§ **About this task**
If a line in the listing below includes the word "ball", pick it out.

§ **Extracted records**
_ _ _
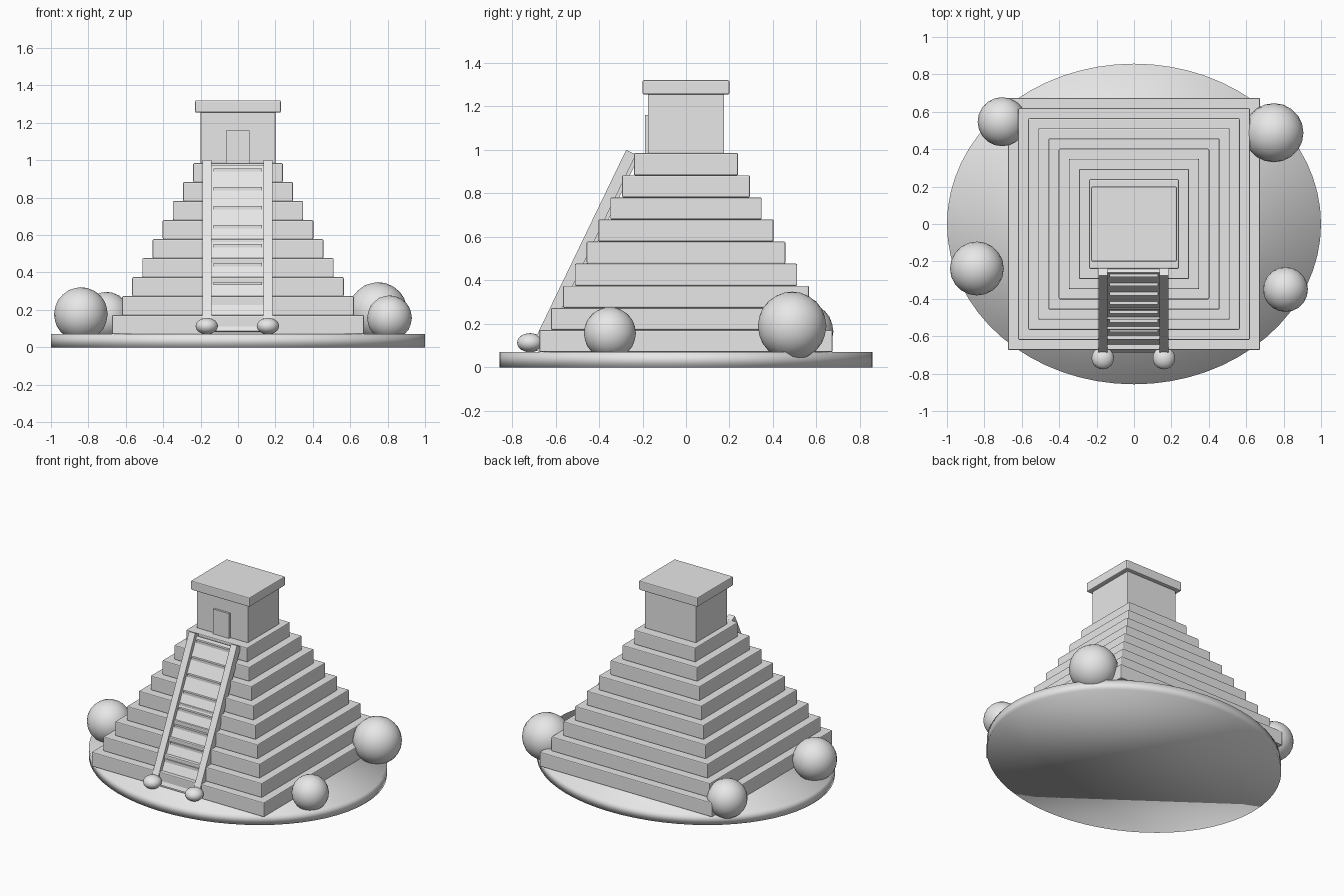
import bpy
import math
from mathutils import Vector

if "Cube" in bpy.data.objects:
    bpy.data.objects.remove(bpy.data.objects["Cube"])

stone = bpy.data.materials.new("pale_stone")
stone.diffuse_color = (0.8, 0.8, 0.8, 1)
stone.use_nodes = True
stone.node_tree.nodes["Principled BSDF"].inputs["Base Color"].default_value = stone.diffuse_color


def finish(name, bevel=0.0):
    ob = bpy.context.object
    ob.name = name
    ob.data.materials.append(stone)
    if bevel:
        mod = ob.modifiers.new("soft_edges", 'BEVEL')
        mod.width = bevel
        mod.segments = 2
    return ob


def box(name, lo, hi, bevel=0.0):
    """Axis-aligned box between two corners."""
    lo, hi = Vector(lo), Vector(hi)
    bpy.ops.mesh.primitive_cube_add(size=1, location=(lo + hi) / 2)
    bpy.context.object.scale = hi - lo
    bpy.ops.object.transform_apply(location=False, rotation=False, scale=True)
    return finish(name, bevel)


def ball(name, centre, radii, subdivisions=3):
    bpy.ops.mesh.primitive_ico_sphere_add(subdivisions=subdivisions, radius=1, location=centre)
    bpy.context.object.scale = radii
    bpy.ops.object.transform_apply(location=False, rotation=False, scale=True)
    bpy.ops.object.shade_smooth()
    return finish(name)


# Oval ground slab
bpy.ops.mesh.primitive_cylinder_add(vertices=64, radius=1, depth=0.07, location=(0, 0, 0.035))
bpy.context.object.scale = (1, 0.857, 1)
bpy.ops.object.transform_apply(location=False, rotation=False, scale=True)
bpy.ops.object.shade_smooth()
finish("ground_slab")

# Nine stepped tiers
TIERS, BASE, RISE = 9, 0.07, 0.1016
for i in range(TIERS):
    h = 0.674 - 0.0543 * i
    z = BASE + RISE * i
    box(f"tier_{i + 1}", (-h, -h, z), (h, h, z + RISE), 0.006)

# Temple, roof and door
TOP = BASE + RISE * TIERS
box("temple", (-0.2, -0.175, TOP), (0.2, 0.175, 1.255), 0.003)
box("temple_roof", (-0.229, -0.2, 1.255), (0.229, 0.2, 1.32), 0.006)
box("temple_door", (-0.063, -0.189, TOP), (0.062, -0.17, 1.16))

# Stairway: two rails, a recessed ramp and narrow treads, all on one slope
HEAD = Vector((0, -0.275, 1.0))
SLOPE = Vector((0, -0.4, -0.83)).normalized()
INWARD = Vector((0, -SLOPE.z, SLOPE.y))
TILT = -math.atan2(0.4, 0.83)


def sloped(name, x0, x1, start, length, recess, thick):
    """Box lying along the stair slope, its outer face set back by recess."""
    centre = HEAD + SLOPE * (start + length / 2) + INWARD * (recess + thick / 2)
    bpy.ops.mesh.primitive_cube_add(size=1, location=((x0 + x1) / 2, centre.y, centre.z),
                                    rotation=(TILT, 0, 0))
    bpy.context.object.scale = (x1 - x0, thick, length)
    return finish(name)


sloped("left_rail", -0.19, -0.142, 0, 1.01, 0, 0.05)
sloped("right_rail", 0.137, 0.185, 0, 1.01, 0, 0.05)
sloped("stair_ramp", -0.145, 0.14, 0.015, 0.985, 0.026, 0.04)
for i in range(9):
    z = 0.957 - 0.1012 * i
    y = HEAD.y + (HEAD.z - z) * SLOPE.y / -SLOPE.z
    box(f"stair_tread_{i + 1}", (-0.13, y + 0.012, z - 0.018), (0.128, y + 0.06, z))

# Small stones at the foot of the stairs
for side, x in (("left", -0.167), ("right", 0.16)):
    ball(f"{side}_foot_stone", (x, -0.717, 0.113), (0.06, 0.06, 0.044))

# Round bushes around the pyramid
for name, x, y, z, r in (
    ("left_front_bush", -0.84, -0.238, 0.177, 0.144),
    ("left_back_bush", -0.705, 0.547, 0.165, 0.131),
    ("right_back_bush", 0.748, 0.488, 0.19, 0.158),
    ("right_front_bush", 0.81, -0.35, 0.157, 0.12),
):
    ball(name, (x, y, z), (r, r, r))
_ _ _
§ **Task solution**
def ball(name, centre, radii, subdivisions=3):
    ball(f"{side}_foot_stone", (x, -0.717, 0.113), (0.06, 0.06, 0.044))
    ball(name, (x, y, z), (r, r, r))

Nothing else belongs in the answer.